I promised several weeks back to begin blogging more about my experiences with and at Oracle over the years. I’ve been tardy in doing do, but today I’m getting at it!
I want to start with Oracle BI because I worked quite a bit on this product while @ Oracle where we built packaged analytics products using OBIEE. OBIEE is the Enterprise Edition of OBI from Oracle and is now in release 11g, which just hit the market this summer (2010). It was finally updated using new ADF capabilities and other improved features which came from the Oracle acquisition of Siebel.
OBIEE started as a CRM Sales Analytics product from Siebel and Oracle primarily uses it to sell packaged analytics offerings for their ERP applications. But you can use it as a customizable BI tool, which many customers do. It is quite pricey, but if you have invested in it within your business, you can still utilize your SQL Server sources and applications.
First, SQL Server can be a source database. When you are in the OBI Admin Tool, you can use the MS SQL ODBC driver to bring in your SQL Server database sources as is demonstrated in this blog here.
Secondly, the OBIEE metadata, reports and KPIs are exposed via ODBC, meaning that you can including those in your Microsoft SharePoint BI solutions or in your SQL Server BI applications such as is discussed nicely here, laying out some options.

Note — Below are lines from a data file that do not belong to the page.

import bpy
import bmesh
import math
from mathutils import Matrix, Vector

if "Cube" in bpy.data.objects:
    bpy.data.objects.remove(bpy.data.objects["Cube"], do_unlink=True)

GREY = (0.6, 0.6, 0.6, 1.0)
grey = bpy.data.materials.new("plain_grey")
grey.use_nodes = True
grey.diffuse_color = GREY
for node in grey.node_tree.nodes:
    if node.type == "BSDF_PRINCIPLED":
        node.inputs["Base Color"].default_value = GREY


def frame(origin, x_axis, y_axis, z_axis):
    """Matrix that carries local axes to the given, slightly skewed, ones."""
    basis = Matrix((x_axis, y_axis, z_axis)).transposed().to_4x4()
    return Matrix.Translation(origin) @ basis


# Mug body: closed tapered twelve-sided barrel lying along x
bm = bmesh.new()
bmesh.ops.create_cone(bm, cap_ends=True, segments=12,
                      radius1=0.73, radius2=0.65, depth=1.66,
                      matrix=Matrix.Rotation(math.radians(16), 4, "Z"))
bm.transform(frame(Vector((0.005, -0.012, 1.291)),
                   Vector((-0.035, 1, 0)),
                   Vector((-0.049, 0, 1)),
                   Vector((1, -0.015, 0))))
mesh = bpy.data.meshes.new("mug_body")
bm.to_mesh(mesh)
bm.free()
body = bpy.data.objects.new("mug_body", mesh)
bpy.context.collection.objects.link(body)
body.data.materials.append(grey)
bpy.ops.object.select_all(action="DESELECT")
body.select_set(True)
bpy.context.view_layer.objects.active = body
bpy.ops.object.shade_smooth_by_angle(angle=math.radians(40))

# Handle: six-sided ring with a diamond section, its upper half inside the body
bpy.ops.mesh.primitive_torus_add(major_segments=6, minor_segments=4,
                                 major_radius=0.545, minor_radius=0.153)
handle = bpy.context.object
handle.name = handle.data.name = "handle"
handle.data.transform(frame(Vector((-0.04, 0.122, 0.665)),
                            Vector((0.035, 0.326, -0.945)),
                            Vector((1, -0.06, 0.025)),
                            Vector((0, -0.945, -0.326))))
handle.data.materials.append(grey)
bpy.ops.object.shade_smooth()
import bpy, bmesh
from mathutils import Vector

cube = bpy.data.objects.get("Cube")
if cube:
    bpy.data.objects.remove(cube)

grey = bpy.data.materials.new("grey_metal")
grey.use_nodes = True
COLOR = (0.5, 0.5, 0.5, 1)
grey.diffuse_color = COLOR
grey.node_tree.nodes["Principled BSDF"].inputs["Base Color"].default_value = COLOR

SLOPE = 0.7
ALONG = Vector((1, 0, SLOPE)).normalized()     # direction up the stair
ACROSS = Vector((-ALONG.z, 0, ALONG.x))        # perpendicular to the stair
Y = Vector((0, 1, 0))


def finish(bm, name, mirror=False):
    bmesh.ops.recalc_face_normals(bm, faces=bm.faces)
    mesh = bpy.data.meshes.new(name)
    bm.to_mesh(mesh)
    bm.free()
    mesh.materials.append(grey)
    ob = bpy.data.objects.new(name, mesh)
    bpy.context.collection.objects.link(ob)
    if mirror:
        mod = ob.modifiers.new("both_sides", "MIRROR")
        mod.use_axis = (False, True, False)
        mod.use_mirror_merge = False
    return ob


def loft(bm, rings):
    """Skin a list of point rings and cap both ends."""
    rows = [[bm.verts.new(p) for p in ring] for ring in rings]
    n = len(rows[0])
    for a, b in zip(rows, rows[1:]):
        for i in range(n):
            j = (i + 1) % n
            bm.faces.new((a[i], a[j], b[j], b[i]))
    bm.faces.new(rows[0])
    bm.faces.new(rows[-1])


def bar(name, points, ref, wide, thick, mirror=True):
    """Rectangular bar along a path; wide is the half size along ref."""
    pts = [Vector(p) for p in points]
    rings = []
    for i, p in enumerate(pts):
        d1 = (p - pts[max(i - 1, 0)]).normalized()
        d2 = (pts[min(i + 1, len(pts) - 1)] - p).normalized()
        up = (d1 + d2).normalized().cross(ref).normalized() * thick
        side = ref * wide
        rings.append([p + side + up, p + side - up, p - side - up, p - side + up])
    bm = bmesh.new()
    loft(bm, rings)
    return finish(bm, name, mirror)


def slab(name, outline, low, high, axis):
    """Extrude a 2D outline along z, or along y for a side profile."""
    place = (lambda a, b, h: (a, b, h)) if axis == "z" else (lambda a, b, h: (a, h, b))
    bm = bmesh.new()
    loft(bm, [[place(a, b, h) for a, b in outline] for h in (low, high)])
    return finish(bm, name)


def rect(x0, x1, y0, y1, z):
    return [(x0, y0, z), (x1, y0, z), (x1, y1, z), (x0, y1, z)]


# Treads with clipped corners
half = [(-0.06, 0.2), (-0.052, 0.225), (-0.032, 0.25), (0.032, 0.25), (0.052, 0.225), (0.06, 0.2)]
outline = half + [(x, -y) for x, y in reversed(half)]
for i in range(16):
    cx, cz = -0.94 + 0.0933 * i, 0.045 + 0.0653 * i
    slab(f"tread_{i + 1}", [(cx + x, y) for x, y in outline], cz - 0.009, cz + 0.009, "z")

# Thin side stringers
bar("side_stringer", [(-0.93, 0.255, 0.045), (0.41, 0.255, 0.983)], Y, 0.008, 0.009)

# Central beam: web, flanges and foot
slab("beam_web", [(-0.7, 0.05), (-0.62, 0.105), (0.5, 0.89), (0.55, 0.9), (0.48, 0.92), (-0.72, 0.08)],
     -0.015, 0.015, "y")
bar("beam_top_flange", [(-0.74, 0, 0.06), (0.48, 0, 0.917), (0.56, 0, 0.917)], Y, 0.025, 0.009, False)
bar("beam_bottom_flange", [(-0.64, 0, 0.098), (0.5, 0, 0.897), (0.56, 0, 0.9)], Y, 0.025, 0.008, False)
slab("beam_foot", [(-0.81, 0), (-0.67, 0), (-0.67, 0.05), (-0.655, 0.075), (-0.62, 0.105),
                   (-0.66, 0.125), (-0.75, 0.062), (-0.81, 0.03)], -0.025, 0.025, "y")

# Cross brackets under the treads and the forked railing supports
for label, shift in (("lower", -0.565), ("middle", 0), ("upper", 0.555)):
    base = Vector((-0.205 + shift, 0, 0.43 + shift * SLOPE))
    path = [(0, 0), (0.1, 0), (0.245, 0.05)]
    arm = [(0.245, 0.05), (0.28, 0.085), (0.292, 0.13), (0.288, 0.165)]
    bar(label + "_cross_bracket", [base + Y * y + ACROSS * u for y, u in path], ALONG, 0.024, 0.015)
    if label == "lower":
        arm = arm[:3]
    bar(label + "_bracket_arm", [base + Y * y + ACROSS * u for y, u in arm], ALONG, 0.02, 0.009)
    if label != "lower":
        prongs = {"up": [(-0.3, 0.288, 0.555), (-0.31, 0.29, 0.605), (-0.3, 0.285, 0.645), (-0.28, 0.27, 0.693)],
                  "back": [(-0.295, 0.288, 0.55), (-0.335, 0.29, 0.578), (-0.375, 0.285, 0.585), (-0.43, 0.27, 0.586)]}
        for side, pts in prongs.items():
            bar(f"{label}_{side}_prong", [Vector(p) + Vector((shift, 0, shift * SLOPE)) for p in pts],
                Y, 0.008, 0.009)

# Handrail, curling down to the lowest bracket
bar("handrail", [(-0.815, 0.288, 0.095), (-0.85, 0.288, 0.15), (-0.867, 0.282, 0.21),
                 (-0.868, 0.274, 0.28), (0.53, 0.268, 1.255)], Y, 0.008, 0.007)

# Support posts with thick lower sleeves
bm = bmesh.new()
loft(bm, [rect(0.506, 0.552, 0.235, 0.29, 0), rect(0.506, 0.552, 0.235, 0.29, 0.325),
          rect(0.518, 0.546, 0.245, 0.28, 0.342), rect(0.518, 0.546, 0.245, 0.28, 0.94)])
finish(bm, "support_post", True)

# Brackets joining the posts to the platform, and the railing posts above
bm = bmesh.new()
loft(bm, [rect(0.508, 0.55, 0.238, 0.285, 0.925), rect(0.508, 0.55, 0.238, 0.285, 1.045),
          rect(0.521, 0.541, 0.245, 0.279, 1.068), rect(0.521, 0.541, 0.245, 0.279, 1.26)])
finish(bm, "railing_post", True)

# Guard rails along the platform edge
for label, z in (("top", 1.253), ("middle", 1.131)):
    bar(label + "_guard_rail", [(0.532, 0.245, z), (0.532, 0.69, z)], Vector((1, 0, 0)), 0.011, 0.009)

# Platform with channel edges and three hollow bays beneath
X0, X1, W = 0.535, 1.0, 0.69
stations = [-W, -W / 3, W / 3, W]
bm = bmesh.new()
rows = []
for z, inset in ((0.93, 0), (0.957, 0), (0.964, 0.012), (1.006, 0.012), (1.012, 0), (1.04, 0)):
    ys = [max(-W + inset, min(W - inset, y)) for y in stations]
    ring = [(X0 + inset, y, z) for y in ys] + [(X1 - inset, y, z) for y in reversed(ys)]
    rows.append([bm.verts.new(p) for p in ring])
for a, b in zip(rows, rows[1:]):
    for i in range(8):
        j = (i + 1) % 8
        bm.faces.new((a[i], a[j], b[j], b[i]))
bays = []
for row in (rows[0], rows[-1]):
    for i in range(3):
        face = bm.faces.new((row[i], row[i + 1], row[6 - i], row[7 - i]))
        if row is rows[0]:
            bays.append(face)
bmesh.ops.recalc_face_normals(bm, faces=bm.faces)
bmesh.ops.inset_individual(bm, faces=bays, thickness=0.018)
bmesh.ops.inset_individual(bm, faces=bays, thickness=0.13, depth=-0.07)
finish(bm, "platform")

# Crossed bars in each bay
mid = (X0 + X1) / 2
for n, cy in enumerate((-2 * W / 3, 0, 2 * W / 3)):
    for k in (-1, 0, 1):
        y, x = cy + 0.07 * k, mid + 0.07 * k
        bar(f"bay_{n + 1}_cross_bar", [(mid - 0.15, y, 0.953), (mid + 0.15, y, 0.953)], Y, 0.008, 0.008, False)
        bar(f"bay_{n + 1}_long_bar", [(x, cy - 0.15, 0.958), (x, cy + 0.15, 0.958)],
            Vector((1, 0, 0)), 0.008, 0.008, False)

I’m not going to say that the second part above is easy. In fact, I have experience with Oracle customers that sometimes would fall back to the OBIEE add-in for Office to get at OBI reports. But I have used the SQL Server data source approach with OBIEE in the past to build dimensional models in OBIEE and it worked quite well without too much effort.